Do you require the services of a personal injury lawyer? While many people handle minor injury cases on their own to save money on legal bills, difficult situations frequently benefit from a lawyer's experience and expertise.
Personal injury claims can be made in a wide variety of circumstances and for various types of accidents. You might be hurt in a road accident, fell on somebody's property, or were attacked by a neighbor's dog. All of these are considered personal injuries, and the severity of your injury can significantly impact the way your claim is processed.
In some instances, you may be able to handle a claim against the other party on your own Small Claims Court or through insurance. On other occasions, you may wish to consult with and retain the services of a trained legal practitioner. It is entirely dependent on the extent of the legal circumstances surrounding the accident and your injuries.
Trying to settle a claim on your own and then hiring a lawyer may complicate the process, so it is critical to understand your capabilities and the consequences of mishandling your case. Suppose you are unsure how to handle a claim; in that case, you may wish to call an attorney immediately after the incident for a consultation to determine whether the expense of a lawyer is justified.
Here are some instances in which you might be able to manage a matter without the assistance of a personal injury lawyer:
You got involved in a car accident but suffered only minor or no injuries.
The most commonly encountered types of cases concern injuries sustained in car accidents. Filing a claim of your own or the other party's insurance company will frequently result in efficient and sufficient reimbursement to cover the expenses of your car repair and any medical expenditures incurred as a result of the collision. If this is the case and you are content with the insurance claim's coverage and service, there may be no need to contact an attorney or seek additional legal guidance.
You are living in a “no-fault” state.
The no-fault rule precludes you from suing unless your injuries reach a particular threshold (the cost of treating them or determined either by the nature of the injuries, depending on where you live). Due to the fact that you can only claim costs through your own personal injury protection coverage in a no-fault claim, engaging a lawyer for minor injuries may be unnecessary.
You have already obtained the maximum allowable amount.
Insurance providers will only pay claims up to the insurance limitations specified in the policy. This means that if the person who injured you does have a $100,000 coverage with a $100,000 maximum payout and you have been granted a $100,000 settlement, even obtaining a greater verdict may be ineffective.
You are confident in your ability to be able to negotiate with an adjuster effectively.
You may not need to see a lawyer if you are comfortable and confident enough to deal with an insurance provider on your own to get a settlement figure that you believe is reasonable.
When Should You Engage the Service of a Personal Injury Lawyer?
The insurance company that you are filing a claim with may have lawyers representing and defending them.
Lawyers are experts who devote years and innumerable hours to learning the nuances of the law and acquiring expertise in order to defend their clients best. If the insurance provider or the entity you are suing has legal representation, you may also want to consider it.
You have serious injuries.

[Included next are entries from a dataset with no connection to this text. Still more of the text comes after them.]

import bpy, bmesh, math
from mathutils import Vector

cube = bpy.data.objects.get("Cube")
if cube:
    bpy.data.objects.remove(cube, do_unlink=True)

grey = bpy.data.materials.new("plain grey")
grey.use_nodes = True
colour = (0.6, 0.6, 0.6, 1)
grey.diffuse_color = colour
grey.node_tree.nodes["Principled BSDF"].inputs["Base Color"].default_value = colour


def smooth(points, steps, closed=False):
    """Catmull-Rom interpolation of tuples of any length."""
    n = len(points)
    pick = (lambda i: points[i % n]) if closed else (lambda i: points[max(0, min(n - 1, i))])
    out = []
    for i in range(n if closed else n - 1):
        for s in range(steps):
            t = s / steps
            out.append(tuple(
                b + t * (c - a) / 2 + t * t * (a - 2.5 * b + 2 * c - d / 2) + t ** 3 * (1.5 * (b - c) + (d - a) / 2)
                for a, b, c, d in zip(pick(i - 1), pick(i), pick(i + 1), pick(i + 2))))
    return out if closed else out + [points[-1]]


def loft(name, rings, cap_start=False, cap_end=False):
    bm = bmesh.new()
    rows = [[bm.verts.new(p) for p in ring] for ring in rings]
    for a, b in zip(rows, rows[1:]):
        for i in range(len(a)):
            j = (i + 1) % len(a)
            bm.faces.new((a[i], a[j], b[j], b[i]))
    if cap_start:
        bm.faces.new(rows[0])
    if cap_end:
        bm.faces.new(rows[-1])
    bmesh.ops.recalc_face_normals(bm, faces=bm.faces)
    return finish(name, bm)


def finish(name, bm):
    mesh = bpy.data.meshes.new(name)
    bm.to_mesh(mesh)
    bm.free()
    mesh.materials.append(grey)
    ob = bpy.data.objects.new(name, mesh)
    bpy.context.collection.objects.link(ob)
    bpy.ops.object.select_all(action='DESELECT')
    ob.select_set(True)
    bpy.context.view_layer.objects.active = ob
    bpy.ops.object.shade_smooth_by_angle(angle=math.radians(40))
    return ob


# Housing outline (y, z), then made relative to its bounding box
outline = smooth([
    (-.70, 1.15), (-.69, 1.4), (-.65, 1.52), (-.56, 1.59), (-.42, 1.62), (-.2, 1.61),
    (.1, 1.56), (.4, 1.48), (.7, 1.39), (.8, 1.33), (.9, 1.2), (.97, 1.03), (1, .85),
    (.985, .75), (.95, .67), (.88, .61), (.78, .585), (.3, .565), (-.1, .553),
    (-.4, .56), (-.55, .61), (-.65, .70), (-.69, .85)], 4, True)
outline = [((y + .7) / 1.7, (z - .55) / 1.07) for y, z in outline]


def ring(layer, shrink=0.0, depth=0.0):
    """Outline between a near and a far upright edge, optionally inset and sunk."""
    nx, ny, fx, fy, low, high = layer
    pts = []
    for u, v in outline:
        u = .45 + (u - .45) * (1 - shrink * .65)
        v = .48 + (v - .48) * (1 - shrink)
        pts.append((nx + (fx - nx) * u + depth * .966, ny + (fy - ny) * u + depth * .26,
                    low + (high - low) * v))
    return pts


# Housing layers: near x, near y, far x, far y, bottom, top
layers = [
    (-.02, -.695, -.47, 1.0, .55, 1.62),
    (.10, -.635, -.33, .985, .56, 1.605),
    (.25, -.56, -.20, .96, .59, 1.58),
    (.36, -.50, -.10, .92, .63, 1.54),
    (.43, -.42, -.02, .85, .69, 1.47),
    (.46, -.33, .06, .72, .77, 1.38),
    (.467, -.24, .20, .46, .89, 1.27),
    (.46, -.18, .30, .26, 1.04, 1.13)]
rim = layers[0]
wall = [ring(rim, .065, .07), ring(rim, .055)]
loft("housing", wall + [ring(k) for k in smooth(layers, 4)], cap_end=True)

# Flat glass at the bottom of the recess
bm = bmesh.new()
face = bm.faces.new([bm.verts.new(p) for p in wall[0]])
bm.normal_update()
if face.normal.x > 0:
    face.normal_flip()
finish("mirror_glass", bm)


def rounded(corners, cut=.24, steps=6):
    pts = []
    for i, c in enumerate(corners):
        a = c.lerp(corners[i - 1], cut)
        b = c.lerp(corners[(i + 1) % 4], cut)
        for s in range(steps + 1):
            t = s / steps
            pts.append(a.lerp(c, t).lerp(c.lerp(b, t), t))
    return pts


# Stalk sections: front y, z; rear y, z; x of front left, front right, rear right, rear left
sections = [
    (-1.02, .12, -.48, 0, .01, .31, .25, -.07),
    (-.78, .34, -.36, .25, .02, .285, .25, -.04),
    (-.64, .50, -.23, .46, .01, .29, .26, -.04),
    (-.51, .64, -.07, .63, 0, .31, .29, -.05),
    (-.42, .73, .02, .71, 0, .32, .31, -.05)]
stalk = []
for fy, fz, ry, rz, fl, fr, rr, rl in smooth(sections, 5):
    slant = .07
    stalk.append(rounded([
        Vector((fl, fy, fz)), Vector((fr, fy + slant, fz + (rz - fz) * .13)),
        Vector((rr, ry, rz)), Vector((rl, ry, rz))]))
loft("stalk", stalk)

Some individuals are hesitant to retain the services of an attorney for injuries that appear to be minor. For instance, if you are involved in a car accident and get a bruised arm and a few scratches, you may decide that it is not necessary to retain the services of a personal injury lawyer. And when the opposing driver's insurance company offers to shoulder your medical bills and provides you with a few hundred dollars in additional compensation, it may not be worth the bother of locating legal representation.
However, there are several reasons why you should consider calling or having a consultation with an attorney, even if your injuries appear to be minor.

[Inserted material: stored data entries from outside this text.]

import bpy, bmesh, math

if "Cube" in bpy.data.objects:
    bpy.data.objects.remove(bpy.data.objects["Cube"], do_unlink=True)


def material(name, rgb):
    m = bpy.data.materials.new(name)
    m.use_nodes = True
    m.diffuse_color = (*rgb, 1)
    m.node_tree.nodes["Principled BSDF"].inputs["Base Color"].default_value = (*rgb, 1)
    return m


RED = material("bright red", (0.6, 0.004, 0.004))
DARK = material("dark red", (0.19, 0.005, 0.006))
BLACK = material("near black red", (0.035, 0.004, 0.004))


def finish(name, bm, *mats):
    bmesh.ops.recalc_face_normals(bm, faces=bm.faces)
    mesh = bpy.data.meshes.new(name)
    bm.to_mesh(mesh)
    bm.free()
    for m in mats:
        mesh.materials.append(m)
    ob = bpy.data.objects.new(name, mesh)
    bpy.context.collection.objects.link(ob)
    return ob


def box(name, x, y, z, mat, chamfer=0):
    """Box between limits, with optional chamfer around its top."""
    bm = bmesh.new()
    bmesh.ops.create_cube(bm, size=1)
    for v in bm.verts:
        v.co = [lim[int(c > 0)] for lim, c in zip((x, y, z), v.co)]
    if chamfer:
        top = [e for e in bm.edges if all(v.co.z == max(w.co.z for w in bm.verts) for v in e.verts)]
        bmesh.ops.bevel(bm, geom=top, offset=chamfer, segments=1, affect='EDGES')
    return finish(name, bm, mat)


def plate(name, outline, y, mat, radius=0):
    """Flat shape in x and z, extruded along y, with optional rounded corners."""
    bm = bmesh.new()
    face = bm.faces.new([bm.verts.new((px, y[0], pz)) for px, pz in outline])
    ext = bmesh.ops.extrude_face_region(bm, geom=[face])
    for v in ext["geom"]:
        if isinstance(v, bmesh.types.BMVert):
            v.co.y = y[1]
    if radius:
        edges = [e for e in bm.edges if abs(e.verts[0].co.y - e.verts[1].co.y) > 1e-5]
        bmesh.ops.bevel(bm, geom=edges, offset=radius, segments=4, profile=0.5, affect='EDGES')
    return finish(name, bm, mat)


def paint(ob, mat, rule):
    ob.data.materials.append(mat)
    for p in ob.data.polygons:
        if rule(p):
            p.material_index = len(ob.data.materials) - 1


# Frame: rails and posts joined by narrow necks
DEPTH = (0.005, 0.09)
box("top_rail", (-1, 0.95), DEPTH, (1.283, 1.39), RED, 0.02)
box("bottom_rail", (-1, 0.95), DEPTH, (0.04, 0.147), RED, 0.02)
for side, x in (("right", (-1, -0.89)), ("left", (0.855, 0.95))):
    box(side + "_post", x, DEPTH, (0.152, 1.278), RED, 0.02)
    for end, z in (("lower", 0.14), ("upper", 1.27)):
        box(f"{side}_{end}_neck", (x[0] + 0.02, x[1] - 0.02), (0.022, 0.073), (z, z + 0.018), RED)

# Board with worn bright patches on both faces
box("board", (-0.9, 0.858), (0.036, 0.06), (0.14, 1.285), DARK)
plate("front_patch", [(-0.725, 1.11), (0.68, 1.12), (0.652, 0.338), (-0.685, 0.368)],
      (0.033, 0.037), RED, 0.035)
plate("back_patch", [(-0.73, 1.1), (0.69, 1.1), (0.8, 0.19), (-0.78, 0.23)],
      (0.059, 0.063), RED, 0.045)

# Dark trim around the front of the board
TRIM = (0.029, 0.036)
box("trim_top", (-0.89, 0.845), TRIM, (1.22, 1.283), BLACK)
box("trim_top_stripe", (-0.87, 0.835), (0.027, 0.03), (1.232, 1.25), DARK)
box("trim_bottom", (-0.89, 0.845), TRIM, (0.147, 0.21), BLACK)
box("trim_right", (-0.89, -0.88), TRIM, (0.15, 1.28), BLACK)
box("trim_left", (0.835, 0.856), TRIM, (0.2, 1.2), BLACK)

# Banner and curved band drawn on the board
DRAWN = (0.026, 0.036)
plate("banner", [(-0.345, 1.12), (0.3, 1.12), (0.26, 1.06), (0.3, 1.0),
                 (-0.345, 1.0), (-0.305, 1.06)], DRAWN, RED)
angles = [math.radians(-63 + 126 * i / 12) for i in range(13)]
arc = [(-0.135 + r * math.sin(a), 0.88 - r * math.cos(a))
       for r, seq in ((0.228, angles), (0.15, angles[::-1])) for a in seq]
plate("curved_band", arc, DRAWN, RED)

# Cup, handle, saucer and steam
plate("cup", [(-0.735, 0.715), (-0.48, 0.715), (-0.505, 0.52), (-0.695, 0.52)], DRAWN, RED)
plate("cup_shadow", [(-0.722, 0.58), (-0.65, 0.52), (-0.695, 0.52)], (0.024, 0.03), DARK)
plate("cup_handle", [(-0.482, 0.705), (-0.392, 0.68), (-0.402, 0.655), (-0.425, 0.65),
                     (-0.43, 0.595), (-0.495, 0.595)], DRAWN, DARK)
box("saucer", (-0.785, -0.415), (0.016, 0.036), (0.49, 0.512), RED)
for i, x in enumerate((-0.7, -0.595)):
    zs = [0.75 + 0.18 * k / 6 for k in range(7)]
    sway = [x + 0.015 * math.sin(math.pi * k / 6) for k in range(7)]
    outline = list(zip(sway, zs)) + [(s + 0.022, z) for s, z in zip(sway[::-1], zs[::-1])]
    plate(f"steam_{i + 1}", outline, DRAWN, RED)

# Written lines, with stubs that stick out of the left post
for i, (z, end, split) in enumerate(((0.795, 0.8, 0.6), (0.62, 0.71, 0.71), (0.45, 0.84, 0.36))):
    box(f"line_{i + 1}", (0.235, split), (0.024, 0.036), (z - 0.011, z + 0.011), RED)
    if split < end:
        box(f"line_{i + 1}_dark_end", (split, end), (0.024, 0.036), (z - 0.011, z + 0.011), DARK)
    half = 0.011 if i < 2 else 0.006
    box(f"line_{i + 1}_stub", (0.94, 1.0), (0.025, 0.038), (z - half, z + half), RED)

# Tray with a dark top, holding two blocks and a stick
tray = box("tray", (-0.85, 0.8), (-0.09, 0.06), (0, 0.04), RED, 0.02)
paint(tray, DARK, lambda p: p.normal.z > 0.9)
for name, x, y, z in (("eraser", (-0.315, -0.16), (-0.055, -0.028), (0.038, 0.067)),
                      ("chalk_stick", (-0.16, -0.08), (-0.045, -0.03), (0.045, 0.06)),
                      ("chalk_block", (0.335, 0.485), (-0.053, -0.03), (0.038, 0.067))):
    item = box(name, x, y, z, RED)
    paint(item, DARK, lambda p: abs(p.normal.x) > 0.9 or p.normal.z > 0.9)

Minor injuries can become serious.
Suppose your injuries prove to be more severe than you and your physician anticipated, and you just made a settlement deal; in that case, there is nothing you can do because you must waive all future claims originating from the accident once you agree. A skilled lawyer would advise you to delay accepting an offer until you have determined the full amount of your injuries and will assist you in determining the appropriate time to accept offers.
You are entitled to damages for "pain and suffering."
If your case goes to trial, a jury will consider suffering, pain, and emotional distress damages, and hence a settlement that excludes these types of damages may not be complete. Your attorney can explain all possible losses, even for seemingly minor injuries, and can argue in your favor to ensure you receive a fair settlement.
Cases of Minor Injuries vs. Serious Injuries
Whenever you have significant injuries, you should retain the services of an attorney. The reasons for this are the following:
- A lawyer will be able to help you in obtaining the full amount of damages to which you are entitled.
- Attorneys are skilled negotiators who could maximize your recovery.
- When you are represented by an attorney, insurers, and defendants will consider your claim more seriously.
You have a conflict of interest with your insurance company.
Many people do not hire their own lawyer because they have insurance or that the opposing party does. You may assume that insurance providers are looking out for your best interests. However, in many instances, an insurance company's interests conflict with yours:
- Your primary objective is to obtain the highest potential damage award to console you for your ordeal.
- Insurance companies' principal objective is to pay out as little as possible in order to maximize their earnings.